[Items from a data source]
*-*-*

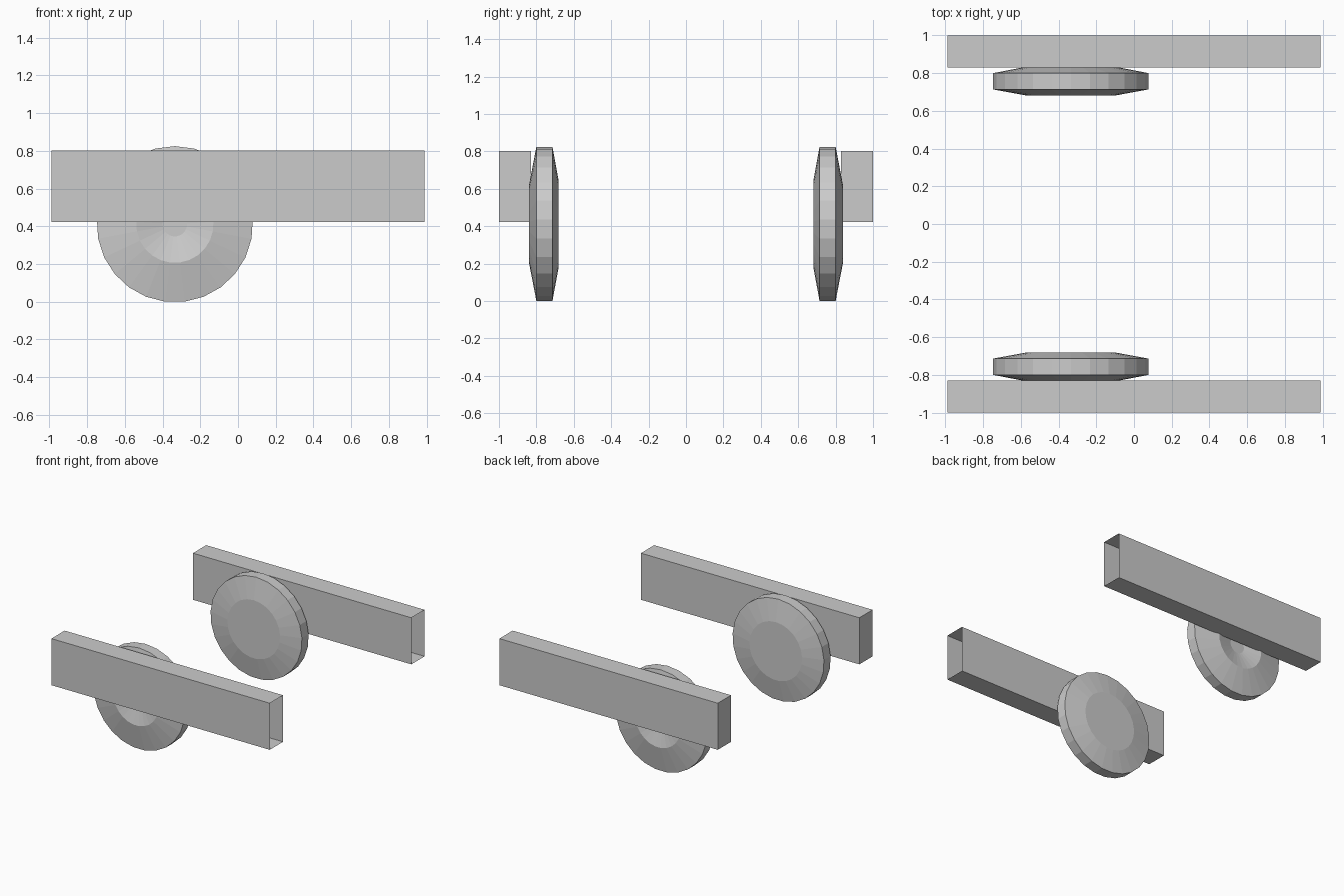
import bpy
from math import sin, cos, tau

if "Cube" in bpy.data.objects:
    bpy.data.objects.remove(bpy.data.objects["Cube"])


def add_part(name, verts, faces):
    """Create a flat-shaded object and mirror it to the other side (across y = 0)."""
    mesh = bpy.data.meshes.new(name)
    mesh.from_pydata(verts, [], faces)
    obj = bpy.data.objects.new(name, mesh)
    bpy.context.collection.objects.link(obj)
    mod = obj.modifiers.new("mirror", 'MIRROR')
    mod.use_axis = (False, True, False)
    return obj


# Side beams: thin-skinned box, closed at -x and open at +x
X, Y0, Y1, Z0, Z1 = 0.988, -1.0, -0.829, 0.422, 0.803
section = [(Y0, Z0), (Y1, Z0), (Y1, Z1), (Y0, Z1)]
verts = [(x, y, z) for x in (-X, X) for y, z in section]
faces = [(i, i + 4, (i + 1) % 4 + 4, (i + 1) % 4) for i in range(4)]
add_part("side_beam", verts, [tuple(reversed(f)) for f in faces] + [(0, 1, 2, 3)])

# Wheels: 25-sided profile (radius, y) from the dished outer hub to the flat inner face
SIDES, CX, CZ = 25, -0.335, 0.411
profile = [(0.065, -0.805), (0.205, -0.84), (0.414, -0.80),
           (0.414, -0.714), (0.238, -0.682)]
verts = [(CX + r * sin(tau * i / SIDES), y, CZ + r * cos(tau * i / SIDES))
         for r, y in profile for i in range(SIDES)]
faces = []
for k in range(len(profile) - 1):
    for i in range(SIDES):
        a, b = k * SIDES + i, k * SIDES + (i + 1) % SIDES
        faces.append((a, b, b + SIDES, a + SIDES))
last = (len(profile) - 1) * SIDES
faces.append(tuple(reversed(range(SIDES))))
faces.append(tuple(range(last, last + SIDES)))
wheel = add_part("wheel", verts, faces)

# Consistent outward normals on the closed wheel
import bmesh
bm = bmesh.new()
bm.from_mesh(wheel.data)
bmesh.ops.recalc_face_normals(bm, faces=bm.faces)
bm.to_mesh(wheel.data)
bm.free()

*-*-*

* Work request:
What number of lines in the records hold "SIDES"? Reply with that number alone.

* The answer:
9